The cultural arm of the United Nations on Saturday established new World Heritage sites in Sri Lanka and Hawaii, while adding an existing natural heritage site in Tanzania to the world’s list of cultural treasures.
Meeting in Brasilia, the UN Educational, Scientific and Cultural Organization (UNESCO) voted to make Sri Lanka’s central highlands a natural heritage site. The high-altitude region is considered a super biodiversity hotspot.

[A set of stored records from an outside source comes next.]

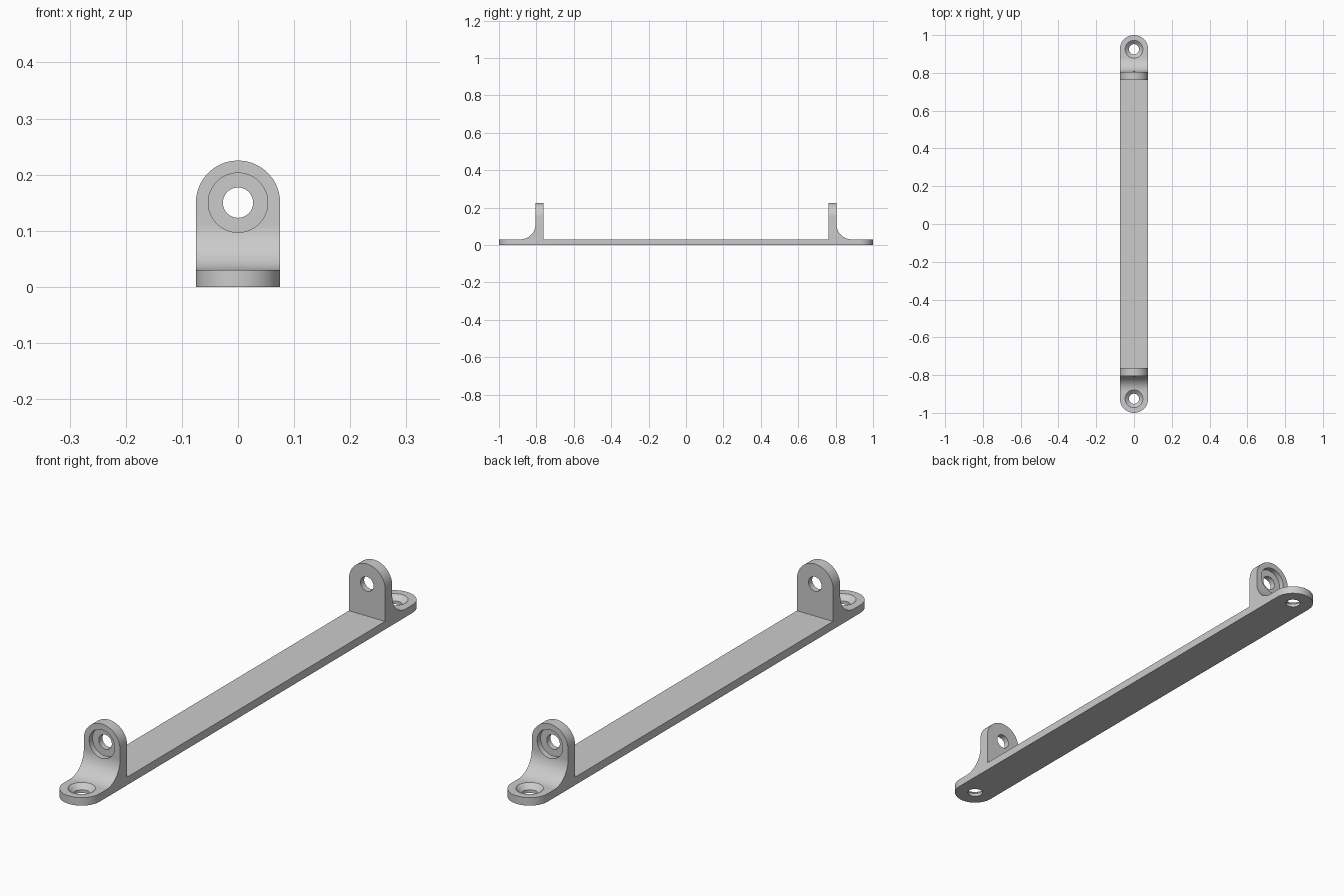
import bpy, bmesh
from math import cos, sin, pi
from mathutils import Matrix, Vector

cube = bpy.data.objects.get("Cube")
if cube:
    bpy.data.objects.remove(cube, do_unlink=True)

HALF_W, BASE_T = 0.075, 0.03        # half width, base thickness
LUG_IN, LUG_OUT, LUG_Z = 0.763, 0.805, 0.15
FILLET, END_Y = 0.08, 0.925         # fillet radius, screw hole centre


def arc(cx, cy, r, a0, a1, n):
    return [(cx + r * cos(a0 + (a1 - a0) * i / n),
             cy + r * sin(a0 + (a1 - a0) * i / n)) for i in range(n + 1)]


def finish(name, bm):
    bmesh.ops.recalc_face_normals(bm, faces=bm.faces[:])
    mesh = bpy.data.meshes.new(name)
    bm.to_mesh(mesh)
    bm.free()
    obj = bpy.data.objects.new(name, mesh)
    bpy.context.collection.objects.link(obj)
    return obj


def prism(name, outline, place, low, high):
    """Extrude an outline; place(a, b, t) gives the 3D point."""
    bm = bmesh.new()
    face = bm.faces.new([bm.verts.new(place(a, b, low)) for a, b in outline])
    new = bmesh.ops.extrude_face_region(bm, geom=[face])["geom"]
    shift = Vector(place(0, 0, high)) - Vector(place(0, 0, low))
    bmesh.ops.translate(bm, vec=shift,
                        verts=[v for v in new if isinstance(v, bmesh.types.BMVert)])
    return finish(name, bm)


def turned(name, profile, matrix, n=48):
    """Solid of revolution from (radius, height) pairs."""
    bm = bmesh.new()
    rings = [[bm.verts.new((r * cos(2 * pi * i / n), r * sin(2 * pi * i / n), h))
              for i in range(n)] for r, h in profile]
    for low, high in zip(rings, rings[1:]):
        for i in range(n):
            j = (i + 1) % n
            bm.faces.new((low[i], low[j], high[j], high[i]))
    bm.faces.new(rings[0])
    bm.faces.new(rings[-1])
    bm.transform(matrix)
    return finish(name, bm)


def boolean(obj, cutter, operation):
    mod = obj.modifiers.new("cut", 'BOOLEAN')
    mod.operation, mod.solver, mod.object = operation, 'EXACT', cutter
    cutter.hide_render = True
    bpy.context.view_layer.objects.active = obj
    bpy.ops.object.modifier_apply(modifier=mod.name)
    bpy.data.objects.remove(cutter, do_unlink=True)


# Side profile: base strip, upright lugs and outer fillets
half = [(LUG_IN, BASE_T), (LUG_IN, 0.25), (LUG_OUT, 0.25)]
half += arc(LUG_OUT + FILLET, BASE_T + FILLET, FILLET, pi, 1.5 * pi, 20)
half += [(1.1, BASE_T), (1.1, 0)]
profile = half + [(-y, z) for y, z in reversed(half)]
bracket = prism("bracket", profile, lambda a, b, t: (t, a, b), -0.1, 0.1)

# Rounded ends in plan
plan = (arc(0, END_Y, HALF_W, 0, pi, 40) + arc(0, -END_Y, HALF_W, pi, 2 * pi, 40))
boolean(bracket, prism("plan_shape", plan, lambda a, b, t: (a, b, t), -0.1, 0.4),
        'INTERSECT')

# Rounded lug tops
arch = arc(0, LUG_Z, HALF_W, 0, pi, 40) + [(-HALF_W, -0.05), (HALF_W, -0.05)]
boolean(bracket, prism("arch_shape", arch, lambda a, b, t: (a, t, b), -1.2, 1.2),
        'INTERSECT')

# Countersunk base holes and counterbored lug holes at both ends
for s in (1, -1):
    sink = [(0.027, -0.05), (0.027, 0.012), (0.047, BASE_T), (0.067, 0.048)]
    boolean(bracket, turned("screw_hole", sink, Matrix.Translation((0, s * END_Y, 0))),
            'DIFFERENCE')
    bore = [(0.027, -0.05), (0.027, 0.022), (0.053, 0.022), (0.053, 0.12)]
    turn = Matrix.Translation((0, s * LUG_IN, LUG_Z)) @ Matrix.Rotation(-s * pi / 2, 4, 'X')
    boolean(bracket, turned("lug_hole", bore, turn), 'DIFFERENCE')

# Grey finish
grey = bpy.data.materials.new("grey")
grey.use_nodes = True
colour = (0.6, 0.6, 0.6, 1)
grey.diffuse_color = colour
grey.node_tree.nodes["Principled BSDF"].inputs["Base Color"].default_value = colour
bracket.data.materials.clear()
bracket.data.materials.append(grey)
for p in bracket.data.polygons:
    p.material_index = 0

bpy.ops.object.select_all(action='DESELECT')
bracket.select_set(True)
bpy.context.view_layer.objects.active = bracket
bpy.ops.object.shade_smooth_by_angle(angle=pi / 6)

The Papahanaumokuakea island chain of tiny islands and atolls, stretching nearly 2,000 kilometres north-west of the main Hawaiian Islands of the United States, was declared both a natural and cultural heritage site. The Papahanaumokuakea Marine National Monument is one of the world’s largest marine protected areas, while the region is considered to be the origin of life in native Hawaiian beliefs.
Tanzania’s Ngorongoro Conservation Area, which has been on the list of natural treasures since 1979, was added to the cultural heritage list, too. Including the world-famous Serengeti National Park and Olduvai Gorge, scene of some of the most important finds in pre-human anthropology, Ngorongoro holds an “extraordinary record of human evolution,” UNESCO’s World Heritage Committee said.

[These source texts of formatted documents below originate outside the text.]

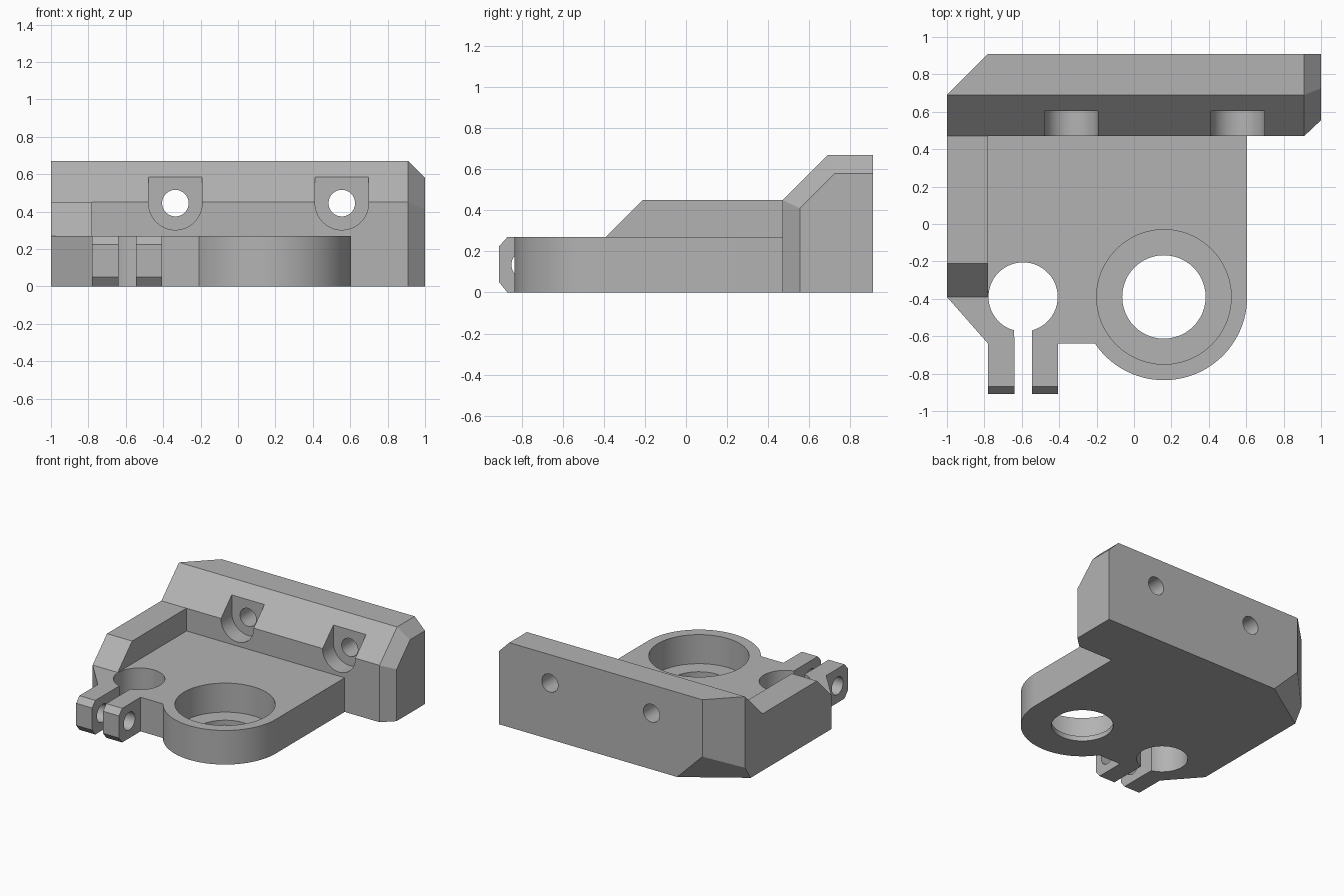
import bpy
import bmesh
from math import sin, cos, pi, asin, atan2, radians
from mathutils import Vector

if "Cube" in bpy.data.objects:
    bpy.data.objects.remove(bpy.data.objects["Cube"])

grey = bpy.data.materials.new("machined_grey")
grey.use_nodes = True
colour = (0.45, 0.45, 0.45, 1)
grey.diffuse_color = colour
grey.node_tree.nodes["Principled BSDF"].inputs["Base Color"].default_value = colour


def finish(name, bm):
    bmesh.ops.recalc_face_normals(bm, faces=bm.faces[:])
    mesh = bpy.data.meshes.new(name)
    bm.to_mesh(mesh)
    bm.free()
    mesh.materials.append(grey)
    obj = bpy.data.objects.new(name, mesh)
    bpy.context.collection.objects.link(obj)
    return obj


def prism(name, profile, axis, low, high):
    """Extrude a 2D profile along one axis between two positions."""
    place = {"x": lambda a, b, d: (d, a, b),
             "y": lambda a, b, d: (a, d, b),
             "z": lambda a, b, d: (a, b, d)}[axis]
    bm = bmesh.new()
    face = bm.faces.new([bm.verts.new(place(a, b, low)) for a, b in profile])
    out = bmesh.ops.extrude_face_region(bm, geom=[face])
    verts = [v for v in out["geom"] if isinstance(v, bmesh.types.BMVert)]
    bmesh.ops.translate(bm, verts=verts, vec=Vector(place(0, 0, high - low)))
    return finish(name, bm)


def arc(centre, radius, start, end, steps=48):
    angles = [start + (end - start) * i / steps for i in range(steps + 1)]
    return [(centre[0] + radius * cos(t), centre[1] + radius * sin(t)) for t in angles]


def circle(centre, radius):
    return arc(centre, radius, 0, 2 * pi)[:-1]


def cut(obj, cutter):
    cutter.hide_render = True
    mod = obj.modifiers.new("cut", "BOOLEAN")
    mod.operation = "DIFFERENCE"
    mod.solver = "EXACT"
    mod.object = cutter
    bpy.context.view_layer.objects.active = obj
    bpy.ops.object.modifier_apply(modifier=mod.name)
    bpy.data.objects.remove(cutter)


# Base plate: split clamp bore on one side, round boss on the other
PLATE, FRONT = 0.27, -0.64
clamp, clamp_r = (-0.593, -0.39), 0.185
boss, boss_r = (0.16, -0.39), 0.445
gap = asin(0.0475 / clamp_r)
boss_start = atan2(FRONT - boss[1], -0.368)
outline = [(-1, 0.47), (-1, -0.39), (-0.78, FRONT), (-0.64, FRONT)]
outline += arc(clamp, clamp_r, -pi / 2 - gap, -5 * pi / 2 + gap)
outline += [(-0.545, FRONT), (-0.405, FRONT)]
outline += arc(boss, boss_r, boss_start, 0)
outline += [(boss[0] + boss_r, 0.47)]
plate = prism("base_plate", outline, "z", 0, PLATE)
cut(plate, prism("bore_cutter", circle(boss, 0.223), "z", -0.1, 0.4))
cut(plate, prism("counterbore_cutter", circle(boss, 0.36), "z", 0.04, 0.4))
parts = [plate]

# Clamp ears with a cross hole for the clamping bolt
ear = [(FRONT, 0), (-0.87, 0), (-0.91, 0.05), (-0.91, 0.225), (-0.87, PLATE), (FRONT, PLATE)]
for name, low, high in (("right_clamp_ear", -0.78, -0.64), ("left_clamp_ear", -0.545, -0.405)):
    obj = prism(name, ear, "x", low, high)
    cut(obj, prism("bolt_cutter", circle((-0.78, 0.135), 0.07), "x", low - 0.1, high + 0.1))
    parts.append(obj)

# Raised side wall with a sloped front end
wall = [(-0.39, PLATE), (0.47, PLATE), (0.47, 0.45), (-0.21, 0.45)]
parts.append(prism("side_wall", wall, "x", -1, -0.78))

# Mounting block: convex body with chamfered ends
left_profile = [(0.47, 0), (0.47, 0.45), (0.69, 0.67), (0.91, 0.67)]
left_end = [(0.555, 0), (0.555, 0.41), (0.725, 0.58), (0.91, 0.58), (0.91, 0)]
corners = [(0.91, y, z) for y, z in left_profile] + [(1, y, z) for y, z in left_end]
corners += [(-1, y, z) for y, z in left_profile[:3]]
corners += [(-0.78, 0.91, 0.67), (-0.78, 0.91, 0.22), (-0.56, 0.91, 0),
            (-1, 0.62, 0), (-1, 0.69, 0.106)]
bm = bmesh.new()
for co in corners:
    bm.verts.new(co)
bmesh.ops.convex_hull(bm, input=bm.verts[:])
bmesh.ops.dissolve_limit(bm, angle_limit=radians(2), verts=bm.verts[:], edges=bm.edges[:])
block = finish("mounting_block", bm)

# Screw pockets and through holes in the block
for x in (-0.335, 0.555):
    pocket = arc((x, 0.445), 0.143, pi, 2 * pi) + [(x + 0.143, 0.8), (x - 0.143, 0.8)]
    cut(block, prism("pocket_cutter", pocket, "y", 0.3, 0.605))
    cut(block, prism("screw_cutter", circle((x, 0.445), 0.071), "y", 0.3, 1.1))
parts.append(block)

# Smooth the bores, keep machined edges sharp
bpy.ops.object.select_all(action="DESELECT")
for obj in parts:
    obj.select_set(True)
bpy.context.view_layer.objects.active = block
bpy.ops.object.shade_smooth_by_angle(angle=radians(20))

UNESCO has now registered 892 World Heritage properties. During its 10-day meeting, which concludes Tuesday, the World Heritage Committee is considering 39 sites for World Heritage listings.
The highlands in south-central Sri Lanka include the Peak Wilderness Protected Area, the Horton Plains National Park and the Knuckles Conservation Forest. At altitudes of 2,500 metres above sea level, the area includes habitats of endangered species such as the western purple-faced langur, the Horton Plains slender loris and the Sri Lankan leopard.
Papahanaumokuakea, the natural and cultural mixed site, “has deep cosmological and traditional significance” including as the place in native Hawaiian culture were spirits return in the afterlife, the heritage committee said. The vast ocean region includes deepwater habitats, seamounts, submerged banks, extensive coral reefs and lagoons.
The Ngorongoro Conservation Area, which includes the eastern arm of the Great Rift Valley, contains fossil evidence of nearly 4 million years of human evolution until the early modern era, including famous discoveries by anthropologists Louis and Mary Leakey. It has long been famous for its rich wildlife and the Ngorongoro Crater, the world’s largest caldera.